Data for the task Start Marker

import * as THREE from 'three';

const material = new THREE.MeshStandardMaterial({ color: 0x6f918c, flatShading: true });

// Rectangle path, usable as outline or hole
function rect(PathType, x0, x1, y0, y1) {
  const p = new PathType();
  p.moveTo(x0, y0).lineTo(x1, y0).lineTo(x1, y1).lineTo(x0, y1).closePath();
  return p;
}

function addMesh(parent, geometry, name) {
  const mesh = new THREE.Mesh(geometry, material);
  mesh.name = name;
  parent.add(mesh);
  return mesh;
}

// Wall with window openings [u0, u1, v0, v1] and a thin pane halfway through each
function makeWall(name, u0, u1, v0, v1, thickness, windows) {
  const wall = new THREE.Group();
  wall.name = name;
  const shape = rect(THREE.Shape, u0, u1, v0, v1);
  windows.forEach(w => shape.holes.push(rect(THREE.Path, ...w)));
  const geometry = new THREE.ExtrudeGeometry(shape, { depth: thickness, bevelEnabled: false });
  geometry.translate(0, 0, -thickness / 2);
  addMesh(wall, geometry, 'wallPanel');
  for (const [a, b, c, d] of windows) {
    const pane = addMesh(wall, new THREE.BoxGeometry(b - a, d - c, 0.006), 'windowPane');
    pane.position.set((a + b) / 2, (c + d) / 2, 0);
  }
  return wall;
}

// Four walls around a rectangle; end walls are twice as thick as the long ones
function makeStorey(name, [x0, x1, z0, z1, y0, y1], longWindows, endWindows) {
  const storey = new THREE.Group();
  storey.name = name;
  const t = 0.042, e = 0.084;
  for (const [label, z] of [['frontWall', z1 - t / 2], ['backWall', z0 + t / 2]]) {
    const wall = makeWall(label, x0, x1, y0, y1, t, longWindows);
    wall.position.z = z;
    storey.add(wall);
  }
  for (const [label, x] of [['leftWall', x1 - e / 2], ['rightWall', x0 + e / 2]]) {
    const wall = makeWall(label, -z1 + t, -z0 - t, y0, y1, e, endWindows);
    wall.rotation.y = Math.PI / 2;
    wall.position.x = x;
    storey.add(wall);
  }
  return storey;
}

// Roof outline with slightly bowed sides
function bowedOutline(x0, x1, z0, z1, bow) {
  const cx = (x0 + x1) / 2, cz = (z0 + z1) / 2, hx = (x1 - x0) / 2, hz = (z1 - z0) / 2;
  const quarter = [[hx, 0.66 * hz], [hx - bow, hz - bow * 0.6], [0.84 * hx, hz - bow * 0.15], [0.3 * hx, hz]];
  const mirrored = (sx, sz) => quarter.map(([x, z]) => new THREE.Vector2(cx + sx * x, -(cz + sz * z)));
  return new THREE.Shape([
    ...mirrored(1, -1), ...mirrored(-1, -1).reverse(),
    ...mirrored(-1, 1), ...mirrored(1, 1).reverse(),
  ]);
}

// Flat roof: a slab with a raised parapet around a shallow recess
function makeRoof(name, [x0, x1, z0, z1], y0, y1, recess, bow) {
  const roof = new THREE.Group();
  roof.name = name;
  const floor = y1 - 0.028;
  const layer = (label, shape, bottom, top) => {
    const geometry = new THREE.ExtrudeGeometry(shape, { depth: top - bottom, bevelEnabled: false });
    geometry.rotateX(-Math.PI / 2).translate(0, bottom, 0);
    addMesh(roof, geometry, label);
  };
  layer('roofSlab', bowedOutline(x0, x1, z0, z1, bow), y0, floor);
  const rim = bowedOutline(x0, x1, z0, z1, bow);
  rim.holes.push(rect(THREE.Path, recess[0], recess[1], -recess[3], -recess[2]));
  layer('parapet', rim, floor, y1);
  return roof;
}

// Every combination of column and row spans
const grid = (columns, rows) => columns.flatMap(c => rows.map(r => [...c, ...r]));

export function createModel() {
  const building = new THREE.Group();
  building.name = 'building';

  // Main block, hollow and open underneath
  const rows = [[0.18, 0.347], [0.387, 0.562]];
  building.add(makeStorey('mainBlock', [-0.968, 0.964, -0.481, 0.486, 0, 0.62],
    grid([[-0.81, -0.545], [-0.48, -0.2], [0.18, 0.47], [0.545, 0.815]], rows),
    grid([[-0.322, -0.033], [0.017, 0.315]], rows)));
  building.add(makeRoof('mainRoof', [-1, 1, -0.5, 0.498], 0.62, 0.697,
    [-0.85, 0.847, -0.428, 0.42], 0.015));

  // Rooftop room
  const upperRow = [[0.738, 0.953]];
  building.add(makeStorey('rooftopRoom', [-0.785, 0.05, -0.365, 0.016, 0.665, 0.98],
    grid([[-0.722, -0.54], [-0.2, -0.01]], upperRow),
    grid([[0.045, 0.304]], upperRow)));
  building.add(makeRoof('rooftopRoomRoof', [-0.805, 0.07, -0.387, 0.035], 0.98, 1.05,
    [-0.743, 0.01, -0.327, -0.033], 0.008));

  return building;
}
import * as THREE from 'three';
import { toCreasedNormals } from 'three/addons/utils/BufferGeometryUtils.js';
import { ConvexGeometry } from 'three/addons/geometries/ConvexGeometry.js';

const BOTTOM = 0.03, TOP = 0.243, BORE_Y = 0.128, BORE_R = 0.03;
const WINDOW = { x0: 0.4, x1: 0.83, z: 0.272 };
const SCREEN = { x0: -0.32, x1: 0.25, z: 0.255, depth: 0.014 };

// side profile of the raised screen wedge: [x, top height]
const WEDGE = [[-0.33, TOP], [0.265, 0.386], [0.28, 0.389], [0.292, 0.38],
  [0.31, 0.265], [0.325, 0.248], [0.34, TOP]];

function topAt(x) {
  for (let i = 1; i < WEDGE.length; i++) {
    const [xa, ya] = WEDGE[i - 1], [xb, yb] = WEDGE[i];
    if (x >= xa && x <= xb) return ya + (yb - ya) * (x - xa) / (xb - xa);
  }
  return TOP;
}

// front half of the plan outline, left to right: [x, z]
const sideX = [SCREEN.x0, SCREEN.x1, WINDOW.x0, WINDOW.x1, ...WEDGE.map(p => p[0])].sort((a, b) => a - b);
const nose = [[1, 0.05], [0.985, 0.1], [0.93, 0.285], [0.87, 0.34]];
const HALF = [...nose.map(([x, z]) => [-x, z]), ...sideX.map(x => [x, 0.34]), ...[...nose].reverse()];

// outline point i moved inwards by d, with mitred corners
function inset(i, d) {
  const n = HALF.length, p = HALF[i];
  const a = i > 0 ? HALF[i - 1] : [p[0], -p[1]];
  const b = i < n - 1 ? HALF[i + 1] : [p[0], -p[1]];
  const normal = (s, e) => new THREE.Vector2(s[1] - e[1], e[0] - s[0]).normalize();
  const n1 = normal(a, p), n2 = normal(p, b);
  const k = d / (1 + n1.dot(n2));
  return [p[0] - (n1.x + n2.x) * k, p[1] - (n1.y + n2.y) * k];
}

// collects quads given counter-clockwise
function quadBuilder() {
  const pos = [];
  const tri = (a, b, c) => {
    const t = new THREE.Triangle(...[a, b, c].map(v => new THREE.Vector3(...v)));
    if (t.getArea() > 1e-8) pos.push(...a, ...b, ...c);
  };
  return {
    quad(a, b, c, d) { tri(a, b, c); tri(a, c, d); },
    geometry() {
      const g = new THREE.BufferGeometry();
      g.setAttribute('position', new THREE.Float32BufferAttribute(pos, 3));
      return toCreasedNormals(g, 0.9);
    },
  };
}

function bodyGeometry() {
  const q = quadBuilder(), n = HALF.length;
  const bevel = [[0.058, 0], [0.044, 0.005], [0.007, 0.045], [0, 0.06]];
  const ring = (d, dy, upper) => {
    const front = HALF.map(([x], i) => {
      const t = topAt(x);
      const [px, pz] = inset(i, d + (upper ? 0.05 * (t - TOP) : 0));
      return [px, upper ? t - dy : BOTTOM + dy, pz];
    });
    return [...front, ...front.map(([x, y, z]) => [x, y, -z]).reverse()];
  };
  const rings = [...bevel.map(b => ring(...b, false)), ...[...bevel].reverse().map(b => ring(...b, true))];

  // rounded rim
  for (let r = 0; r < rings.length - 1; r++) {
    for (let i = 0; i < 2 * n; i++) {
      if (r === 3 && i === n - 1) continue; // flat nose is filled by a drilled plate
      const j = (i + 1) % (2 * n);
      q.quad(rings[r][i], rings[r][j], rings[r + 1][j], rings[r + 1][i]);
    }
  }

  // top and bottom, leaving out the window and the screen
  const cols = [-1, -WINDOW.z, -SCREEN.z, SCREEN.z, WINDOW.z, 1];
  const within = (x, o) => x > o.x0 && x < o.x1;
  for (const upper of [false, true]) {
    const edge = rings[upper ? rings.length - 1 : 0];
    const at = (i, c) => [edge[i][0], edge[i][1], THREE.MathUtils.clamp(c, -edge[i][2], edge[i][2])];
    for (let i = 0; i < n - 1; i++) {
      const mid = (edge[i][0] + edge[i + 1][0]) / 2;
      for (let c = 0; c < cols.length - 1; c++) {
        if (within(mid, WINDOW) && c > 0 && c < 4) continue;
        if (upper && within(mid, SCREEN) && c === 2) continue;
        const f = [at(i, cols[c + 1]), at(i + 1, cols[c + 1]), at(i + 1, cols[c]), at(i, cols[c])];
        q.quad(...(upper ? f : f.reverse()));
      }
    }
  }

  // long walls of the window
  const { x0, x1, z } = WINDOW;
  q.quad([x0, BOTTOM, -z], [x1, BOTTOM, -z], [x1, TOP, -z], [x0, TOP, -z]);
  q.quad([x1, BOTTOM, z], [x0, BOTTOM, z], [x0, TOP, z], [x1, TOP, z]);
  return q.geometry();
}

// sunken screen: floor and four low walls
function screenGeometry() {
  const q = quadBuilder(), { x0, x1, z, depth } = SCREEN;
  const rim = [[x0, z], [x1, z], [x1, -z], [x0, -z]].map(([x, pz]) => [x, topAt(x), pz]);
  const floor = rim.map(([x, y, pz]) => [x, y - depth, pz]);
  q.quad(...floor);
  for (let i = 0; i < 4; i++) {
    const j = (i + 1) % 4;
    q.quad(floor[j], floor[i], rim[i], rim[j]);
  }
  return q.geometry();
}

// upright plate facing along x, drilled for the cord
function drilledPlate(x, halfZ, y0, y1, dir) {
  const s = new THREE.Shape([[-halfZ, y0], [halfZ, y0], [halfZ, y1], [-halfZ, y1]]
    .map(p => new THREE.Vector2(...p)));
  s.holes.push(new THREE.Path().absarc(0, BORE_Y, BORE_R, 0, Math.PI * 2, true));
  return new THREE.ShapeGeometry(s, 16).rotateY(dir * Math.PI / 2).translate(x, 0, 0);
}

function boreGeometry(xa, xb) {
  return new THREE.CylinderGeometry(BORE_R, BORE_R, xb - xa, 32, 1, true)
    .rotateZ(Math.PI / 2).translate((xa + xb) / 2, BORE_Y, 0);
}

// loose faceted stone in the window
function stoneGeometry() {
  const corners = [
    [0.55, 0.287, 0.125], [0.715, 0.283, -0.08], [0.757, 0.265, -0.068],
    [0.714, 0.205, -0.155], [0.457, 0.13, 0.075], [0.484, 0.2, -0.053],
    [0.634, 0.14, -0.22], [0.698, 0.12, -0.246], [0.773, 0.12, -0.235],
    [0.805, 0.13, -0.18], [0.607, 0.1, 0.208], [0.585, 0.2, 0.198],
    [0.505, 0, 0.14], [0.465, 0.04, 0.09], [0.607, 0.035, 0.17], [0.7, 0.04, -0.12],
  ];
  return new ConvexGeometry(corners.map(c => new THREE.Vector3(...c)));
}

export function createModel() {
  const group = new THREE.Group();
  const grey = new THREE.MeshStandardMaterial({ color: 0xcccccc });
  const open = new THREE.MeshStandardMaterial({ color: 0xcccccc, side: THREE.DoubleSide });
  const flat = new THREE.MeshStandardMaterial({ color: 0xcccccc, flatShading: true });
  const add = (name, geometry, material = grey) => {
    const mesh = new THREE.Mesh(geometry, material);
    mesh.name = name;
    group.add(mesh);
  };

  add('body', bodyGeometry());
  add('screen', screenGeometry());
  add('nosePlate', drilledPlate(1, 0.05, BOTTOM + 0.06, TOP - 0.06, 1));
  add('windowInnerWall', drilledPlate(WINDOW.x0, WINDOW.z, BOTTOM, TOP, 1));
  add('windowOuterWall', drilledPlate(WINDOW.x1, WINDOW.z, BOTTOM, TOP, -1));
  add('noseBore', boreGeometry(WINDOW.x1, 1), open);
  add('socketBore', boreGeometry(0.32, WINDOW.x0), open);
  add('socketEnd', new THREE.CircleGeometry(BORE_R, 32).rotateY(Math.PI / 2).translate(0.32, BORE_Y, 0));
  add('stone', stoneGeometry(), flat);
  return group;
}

Data for the task End Marker

What is the number of lines in the entries above that include the word "reverse"? Answer with that number alone.

6